Content starts
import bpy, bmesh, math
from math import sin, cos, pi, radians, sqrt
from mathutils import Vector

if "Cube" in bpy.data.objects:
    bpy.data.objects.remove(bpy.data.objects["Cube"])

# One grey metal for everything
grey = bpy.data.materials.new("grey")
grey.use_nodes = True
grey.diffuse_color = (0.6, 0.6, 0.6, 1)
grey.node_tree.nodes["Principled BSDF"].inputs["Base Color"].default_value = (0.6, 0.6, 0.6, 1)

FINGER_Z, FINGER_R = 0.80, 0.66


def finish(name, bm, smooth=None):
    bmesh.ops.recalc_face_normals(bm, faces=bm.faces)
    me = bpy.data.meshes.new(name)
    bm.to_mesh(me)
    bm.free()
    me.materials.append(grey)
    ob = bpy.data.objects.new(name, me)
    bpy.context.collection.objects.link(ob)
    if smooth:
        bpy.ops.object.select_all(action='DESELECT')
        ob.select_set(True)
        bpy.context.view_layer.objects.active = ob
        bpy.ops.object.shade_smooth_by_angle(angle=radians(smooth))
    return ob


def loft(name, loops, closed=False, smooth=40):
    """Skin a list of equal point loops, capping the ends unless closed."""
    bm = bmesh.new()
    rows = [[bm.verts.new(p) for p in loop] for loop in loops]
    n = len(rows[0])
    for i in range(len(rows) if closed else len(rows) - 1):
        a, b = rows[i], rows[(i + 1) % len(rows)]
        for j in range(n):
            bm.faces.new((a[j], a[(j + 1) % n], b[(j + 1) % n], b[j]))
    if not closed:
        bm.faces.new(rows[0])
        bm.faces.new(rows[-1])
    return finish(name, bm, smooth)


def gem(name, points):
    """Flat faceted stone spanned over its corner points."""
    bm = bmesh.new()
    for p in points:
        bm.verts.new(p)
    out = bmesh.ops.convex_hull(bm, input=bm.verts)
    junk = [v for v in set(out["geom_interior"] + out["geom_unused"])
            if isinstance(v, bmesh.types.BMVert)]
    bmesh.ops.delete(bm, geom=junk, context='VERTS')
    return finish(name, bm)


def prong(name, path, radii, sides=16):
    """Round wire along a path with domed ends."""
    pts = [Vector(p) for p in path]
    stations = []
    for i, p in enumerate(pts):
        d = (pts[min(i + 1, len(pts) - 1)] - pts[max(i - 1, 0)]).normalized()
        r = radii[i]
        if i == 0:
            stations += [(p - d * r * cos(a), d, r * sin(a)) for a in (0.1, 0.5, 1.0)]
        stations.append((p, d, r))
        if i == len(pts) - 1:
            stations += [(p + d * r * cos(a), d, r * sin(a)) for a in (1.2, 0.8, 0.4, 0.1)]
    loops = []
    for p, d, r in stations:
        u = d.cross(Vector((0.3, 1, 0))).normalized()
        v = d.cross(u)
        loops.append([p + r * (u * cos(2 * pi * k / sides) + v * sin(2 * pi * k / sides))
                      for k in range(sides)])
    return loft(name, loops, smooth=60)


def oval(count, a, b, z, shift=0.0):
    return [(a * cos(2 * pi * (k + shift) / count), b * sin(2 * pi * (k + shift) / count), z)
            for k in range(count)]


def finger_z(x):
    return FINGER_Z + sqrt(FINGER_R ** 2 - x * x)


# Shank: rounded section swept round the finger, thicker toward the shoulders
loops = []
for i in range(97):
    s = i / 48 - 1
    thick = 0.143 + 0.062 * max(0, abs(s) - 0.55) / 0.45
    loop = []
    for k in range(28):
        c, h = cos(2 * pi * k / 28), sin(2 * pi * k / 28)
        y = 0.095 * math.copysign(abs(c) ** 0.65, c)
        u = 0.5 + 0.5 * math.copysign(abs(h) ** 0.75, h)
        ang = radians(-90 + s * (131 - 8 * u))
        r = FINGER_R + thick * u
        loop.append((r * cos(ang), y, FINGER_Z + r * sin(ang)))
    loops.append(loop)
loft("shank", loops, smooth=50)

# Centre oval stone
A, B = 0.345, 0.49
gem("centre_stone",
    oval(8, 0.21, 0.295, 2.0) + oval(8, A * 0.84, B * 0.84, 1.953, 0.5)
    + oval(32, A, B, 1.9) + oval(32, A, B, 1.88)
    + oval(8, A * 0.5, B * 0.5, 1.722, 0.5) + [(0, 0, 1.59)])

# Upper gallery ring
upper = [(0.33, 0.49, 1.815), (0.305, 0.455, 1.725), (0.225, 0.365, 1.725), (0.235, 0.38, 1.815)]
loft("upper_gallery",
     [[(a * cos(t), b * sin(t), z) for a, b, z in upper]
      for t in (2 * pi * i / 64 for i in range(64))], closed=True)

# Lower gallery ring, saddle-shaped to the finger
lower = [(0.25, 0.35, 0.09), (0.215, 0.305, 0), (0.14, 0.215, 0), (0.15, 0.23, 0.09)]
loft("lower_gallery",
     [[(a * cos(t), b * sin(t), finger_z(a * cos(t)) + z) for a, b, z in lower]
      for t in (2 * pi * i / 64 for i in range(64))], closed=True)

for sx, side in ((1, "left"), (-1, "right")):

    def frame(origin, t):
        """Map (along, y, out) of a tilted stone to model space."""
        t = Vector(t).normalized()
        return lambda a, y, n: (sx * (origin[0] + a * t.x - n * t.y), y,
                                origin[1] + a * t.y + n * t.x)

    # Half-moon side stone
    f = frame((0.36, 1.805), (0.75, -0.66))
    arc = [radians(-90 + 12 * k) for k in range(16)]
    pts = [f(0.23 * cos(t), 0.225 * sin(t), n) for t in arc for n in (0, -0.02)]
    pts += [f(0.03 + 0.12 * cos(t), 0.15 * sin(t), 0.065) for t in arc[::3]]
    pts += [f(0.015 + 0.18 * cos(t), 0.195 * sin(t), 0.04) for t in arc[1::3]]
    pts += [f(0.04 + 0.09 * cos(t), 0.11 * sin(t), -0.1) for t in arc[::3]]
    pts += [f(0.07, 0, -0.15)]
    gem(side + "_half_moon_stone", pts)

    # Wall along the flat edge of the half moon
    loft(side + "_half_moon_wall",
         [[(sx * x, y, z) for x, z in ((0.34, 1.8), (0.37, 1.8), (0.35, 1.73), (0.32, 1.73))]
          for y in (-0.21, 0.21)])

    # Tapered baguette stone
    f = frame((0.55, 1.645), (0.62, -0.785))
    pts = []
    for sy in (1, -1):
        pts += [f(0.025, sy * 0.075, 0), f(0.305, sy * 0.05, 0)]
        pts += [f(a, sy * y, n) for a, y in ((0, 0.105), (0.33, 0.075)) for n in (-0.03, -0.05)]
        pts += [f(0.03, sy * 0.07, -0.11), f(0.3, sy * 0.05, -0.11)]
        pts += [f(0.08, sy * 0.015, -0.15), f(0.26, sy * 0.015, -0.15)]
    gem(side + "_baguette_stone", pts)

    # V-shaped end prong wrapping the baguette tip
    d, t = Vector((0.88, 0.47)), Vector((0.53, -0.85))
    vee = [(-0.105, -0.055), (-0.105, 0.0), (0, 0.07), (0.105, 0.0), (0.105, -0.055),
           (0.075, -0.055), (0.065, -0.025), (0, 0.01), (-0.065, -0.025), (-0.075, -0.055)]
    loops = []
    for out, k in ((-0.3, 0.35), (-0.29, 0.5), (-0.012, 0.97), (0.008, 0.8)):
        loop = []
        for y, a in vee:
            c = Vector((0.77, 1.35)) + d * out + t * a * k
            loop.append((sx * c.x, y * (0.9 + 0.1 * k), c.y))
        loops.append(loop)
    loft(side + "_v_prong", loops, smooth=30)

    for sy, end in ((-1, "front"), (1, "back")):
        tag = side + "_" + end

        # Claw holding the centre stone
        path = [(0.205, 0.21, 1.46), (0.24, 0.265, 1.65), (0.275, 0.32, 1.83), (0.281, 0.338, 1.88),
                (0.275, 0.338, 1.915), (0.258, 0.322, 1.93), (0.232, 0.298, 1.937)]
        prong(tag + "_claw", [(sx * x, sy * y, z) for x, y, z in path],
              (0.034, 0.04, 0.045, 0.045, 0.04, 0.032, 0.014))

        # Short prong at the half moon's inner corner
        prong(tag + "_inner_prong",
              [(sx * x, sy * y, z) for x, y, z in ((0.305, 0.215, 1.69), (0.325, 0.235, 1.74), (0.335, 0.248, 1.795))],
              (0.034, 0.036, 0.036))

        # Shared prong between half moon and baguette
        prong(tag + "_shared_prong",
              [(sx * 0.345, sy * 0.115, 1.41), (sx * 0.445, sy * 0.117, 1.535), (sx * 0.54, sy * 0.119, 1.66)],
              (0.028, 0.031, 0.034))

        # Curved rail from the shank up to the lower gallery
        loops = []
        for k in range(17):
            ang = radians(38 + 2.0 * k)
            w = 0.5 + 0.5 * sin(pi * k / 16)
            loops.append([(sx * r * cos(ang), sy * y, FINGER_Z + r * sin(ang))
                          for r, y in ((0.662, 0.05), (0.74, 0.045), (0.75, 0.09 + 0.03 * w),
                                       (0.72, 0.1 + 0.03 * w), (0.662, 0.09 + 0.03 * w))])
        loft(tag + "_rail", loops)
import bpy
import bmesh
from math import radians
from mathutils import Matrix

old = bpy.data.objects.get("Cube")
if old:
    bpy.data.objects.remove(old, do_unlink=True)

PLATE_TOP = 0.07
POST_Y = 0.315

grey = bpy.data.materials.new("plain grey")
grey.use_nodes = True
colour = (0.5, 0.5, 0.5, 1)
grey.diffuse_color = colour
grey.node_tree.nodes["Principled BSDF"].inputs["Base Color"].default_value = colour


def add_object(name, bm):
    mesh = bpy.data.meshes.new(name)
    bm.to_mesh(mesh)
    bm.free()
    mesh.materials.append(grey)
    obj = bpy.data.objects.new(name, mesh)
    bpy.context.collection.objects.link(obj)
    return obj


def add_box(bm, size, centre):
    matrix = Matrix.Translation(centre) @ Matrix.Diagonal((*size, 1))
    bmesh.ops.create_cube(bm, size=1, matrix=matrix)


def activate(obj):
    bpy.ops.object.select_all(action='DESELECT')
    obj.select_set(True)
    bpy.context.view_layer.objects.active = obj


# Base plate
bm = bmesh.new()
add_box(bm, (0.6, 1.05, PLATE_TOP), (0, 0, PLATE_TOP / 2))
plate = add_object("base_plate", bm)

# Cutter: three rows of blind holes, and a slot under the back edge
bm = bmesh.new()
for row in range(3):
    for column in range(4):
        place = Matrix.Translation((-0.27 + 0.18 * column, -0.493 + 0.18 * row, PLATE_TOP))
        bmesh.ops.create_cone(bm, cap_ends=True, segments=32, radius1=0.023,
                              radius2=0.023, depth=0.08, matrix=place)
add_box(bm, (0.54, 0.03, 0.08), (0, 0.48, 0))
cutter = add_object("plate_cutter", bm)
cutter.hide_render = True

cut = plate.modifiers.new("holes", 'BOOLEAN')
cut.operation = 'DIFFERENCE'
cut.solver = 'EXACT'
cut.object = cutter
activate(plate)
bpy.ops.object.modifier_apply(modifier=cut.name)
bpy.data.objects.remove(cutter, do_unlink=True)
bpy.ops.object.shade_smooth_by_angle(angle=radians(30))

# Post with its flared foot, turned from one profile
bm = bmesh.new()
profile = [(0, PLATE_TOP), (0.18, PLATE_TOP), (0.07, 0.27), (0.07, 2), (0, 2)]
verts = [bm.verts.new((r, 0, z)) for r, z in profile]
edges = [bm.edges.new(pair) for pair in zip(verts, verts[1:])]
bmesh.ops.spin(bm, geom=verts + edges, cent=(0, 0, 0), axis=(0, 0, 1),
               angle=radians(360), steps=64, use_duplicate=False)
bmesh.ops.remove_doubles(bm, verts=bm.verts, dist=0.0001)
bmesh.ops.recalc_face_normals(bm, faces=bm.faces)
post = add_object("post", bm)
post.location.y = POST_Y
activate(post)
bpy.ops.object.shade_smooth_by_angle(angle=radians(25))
Content ends
# AIM OF THE EXERCISE
Would you please copy exactly the part of the entries above that begins at the line containing "ob.select_set(True)" and ends at the line containing "return finish(name, bm, smooth)", both lines included?

# WRITTEN SOLUTION
        ob.select_set(True)
        bpy.context.view_layer.objects.active = ob
        bpy.ops.object.shade_smooth_by_angle(angle=radians(smooth))
    return ob


def loft(name, loops, closed=False, smooth=40):
    """Skin a list of equal point loops, capping the ends unless closed."""
    bm = bmesh.new()
    rows = [[bm.verts.new(p) for p in loop] for loop in loops]
    n = len(rows[0])
    for i in range(len(rows) if closed else len(rows) - 1):
        a, b = rows[i], rows[(i + 1) % len(rows)]
        for j in range(n):
            bm.faces.new((a[j], a[(j + 1) % n], b[(j + 1) % n], b[j]))
    if not closed:
        bm.faces.new(rows[0])
        bm.faces.new(rows[-1])
    return finish(name, bm, smooth)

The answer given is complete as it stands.